Work task:
Where a line in the records below includes "faces", pull that line out.

Data extracted from a collection:

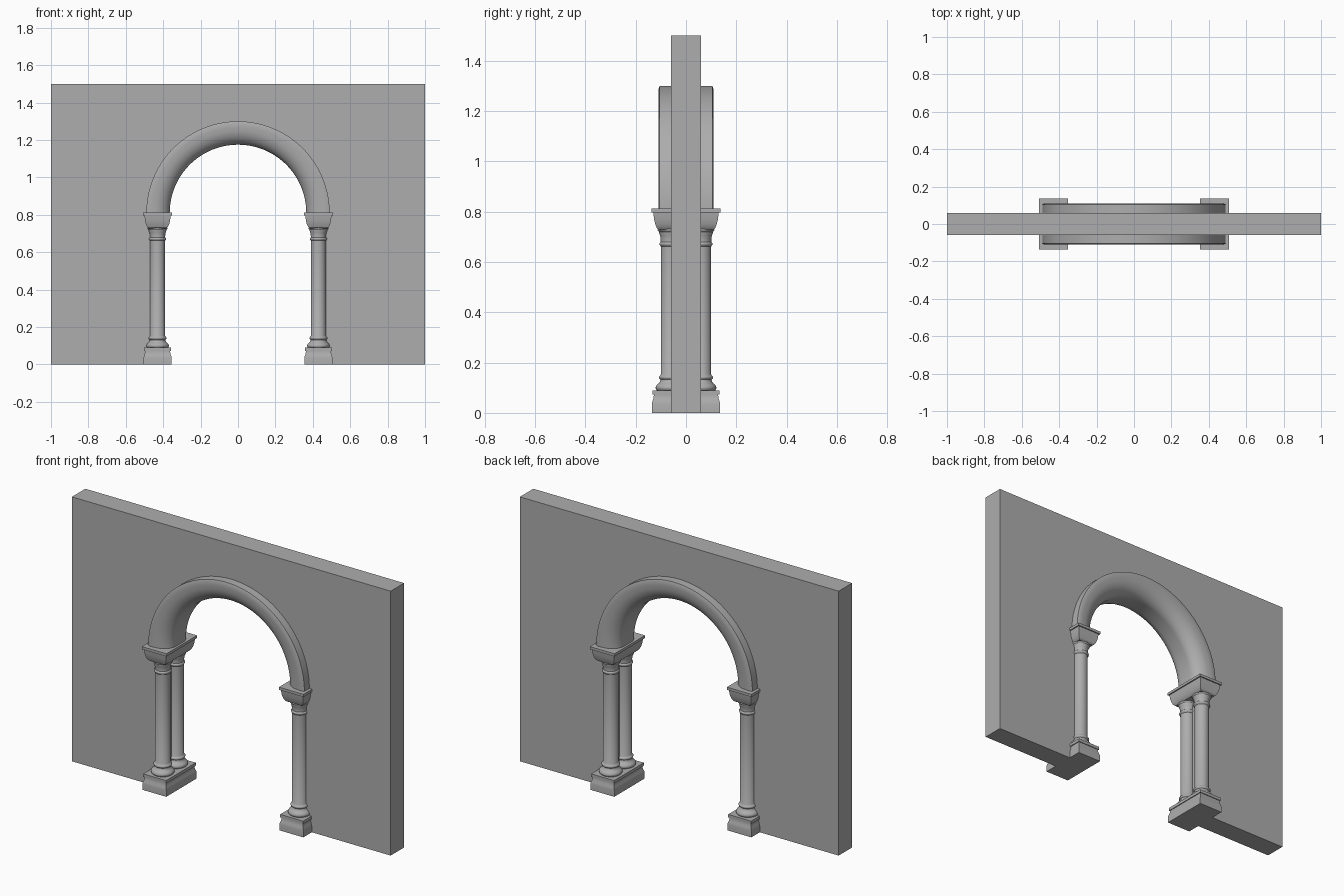
import bpy, bmesh, math
from mathutils import Vector

cube = bpy.data.objects.get("Cube")
if cube:
    bpy.data.objects.remove(cube, do_unlink=True)

stone = bpy.data.materials.new("grey_stone")
stone.use_nodes = True
GREY = (0.42, 0.42, 0.42, 1)
stone.diffuse_color = GREY
stone.node_tree.nodes["Principled BSDF"].inputs["Base Color"].default_value = GREY

SPRING = 0.81       # height where the arch begins
COL_X, COL_Y = 0.43, 0.06


def finish(name, bm, smooth=None):
    bmesh.ops.recalc_face_normals(bm, faces=bm.faces)
    mesh = bpy.data.meshes.new(name)
    bm.to_mesh(mesh)
    bm.free()
    mesh.materials.append(stone)
    obj = bpy.data.objects.new(name, mesh)
    bpy.context.collection.objects.link(obj)
    if smooth:
        bpy.ops.object.select_all(action="DESELECT")
        obj.select_set(True)
        bpy.context.view_layer.objects.active = obj
        bpy.ops.object.shade_smooth_by_angle(angle=math.radians(smooth))
    return obj


def loft(name, rings, smooth, caps=True):
    """Skin a list of closed rings of points."""
    bm = bmesh.new()
    loops = [[bm.verts.new(p) for p in ring] for ring in rings]
    n = len(loops[0])
    for a, b in zip(loops, loops[1:]):
        for i in range(n):
            j = (i + 1) % n
            bm.faces.new((a[i], a[j], b[j], b[i]))
    if caps:
        bm.faces.new(loops[0])
        bm.faces.new(loops[-1])
    return finish(name, bm, smooth)


def turned(name, x, y, profile, sides=32):
    rings = [[(x + r * math.cos(math.tau * i / sides),
               y + r * math.sin(math.tau * i / sides), z) for i in range(sides)]
             for r, z in profile]
    return loft(name, rings, 40)


def moulded_block(name, x, profile):
    """Rectangular block whose four sides follow a moulding profile."""
    rings = [[(x + sx * w, sy * d, z) for sx, sy in ((-1, -1), (1, -1), (1, 1), (-1, 1))]
             for w, d, z in profile]
    return loft(name, rings, 25)


def bulge(r, z0, z1, depth, steps=6):
    """Half-round moulding between two heights."""
    return [(r + depth * math.sin(math.pi * i / steps), z0 + (z1 - z0) * i / steps)
            for i in range(steps + 1)]


# Wall with a round-headed doorway
half_arc = [(COL_X * math.cos(math.pi * i / 48), SPRING + COL_X * math.sin(math.pi * i / 48))
            for i in range(49)]
outline = [(COL_X, 0)] + half_arc + [(-COL_X, 0), (-1, 0), (-1, 1.5), (1, 1.5), (1, 0)]
bm = bmesh.new()
face = bm.faces.new([bm.verts.new((x, -0.06, z)) for x, z in outline])
out = bmesh.ops.extrude_face_region(bm, geom=[face])
bmesh.ops.translate(bm, vec=Vector((0, 0.12, 0)),
                    verts=[v for v in out["geom"] if isinstance(v, bmesh.types.BMVert)])
finish("wall", bm, 30)

# Arch moulding: flat outer rim, faces rolling over into the soffit
roll = [(0.365 + 0.09 * (1 - math.sin(t)), 0.035 + 0.073 * math.cos(t))
        for t in (math.pi / 2 * i / 10 for i in range(11))]
side = [(0.49, 0.105), (0.475, 0.11)] + roll[::1]
section = side + [(r, -y) for r, y in reversed(side)]
rings = [[(r * math.cos(a), y, SPRING + r * math.sin(a)) for r, y in section]
         for a in (math.pi * i / 64 for i in range(65))]
loft("arch_moulding", rings, 40)

# Profiles shared by all the columns
shaft = (bulge(0.052, 0.085, 0.115, 0.009)
         + [(0.048, 0.118), (0.044, 0.124), (0.042, 0.13)]
         + bulge(0.042, 0.132, 0.15, 0.006) + [(0.04, 0.153), (0.04, 0.662)]
         + bulge(0.041, 0.663, 0.68, 0.005)
         + [(0.041, 0.69), (0.043, 0.705), (0.048, 0.718)]
         + bulge(0.048, 0.72, 0.735, 0.005) + [(0.048, 0.74)])
plinth = [(0.075, 0.136, 0), (0.075, 0.136, 0.035), (0.073, 0.134, 0.045),
          (0.069, 0.13, 0.055), (0.067, 0.128, 0.068), (0.067, 0.128, 0.073),
          (0.072, 0.133, 0.073), (0.072, 0.133, 0.09)]
abacus = [(0.047, 0.108, 0.728), (0.055, 0.116, 0.735), (0.062, 0.122, 0.75),
          (0.067, 0.127, 0.77), (0.07, 0.13, 0.797), (0.077, 0.137, 0.797),
          (0.077, 0.137, 0.812)]

for label, sx in (("left", 1), ("right", -1)):
    moulded_block(label + "_plinth", sx * COL_X, plinth)
    moulded_block(label + "_capital_block", sx * COL_X, abacus)
    for end, sy in (("front", -1), ("back", 1)):
        turned(f"{label}_{end}_column", sx * COL_X, sy * COL_Y, shaft)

Reply to the task:
    bmesh.ops.recalc_face_normals(bm, faces=bm.faces)
            bm.faces.new((a[i], a[j], b[j], b[i]))
        bm.faces.new(loops[0])
        bm.faces.new(loops[-1])
face = bm.faces.new([bm.verts.new((x, -0.06, z)) for x, z in outline])
# Arch moulding: flat outer rim, faces rolling over into the soffit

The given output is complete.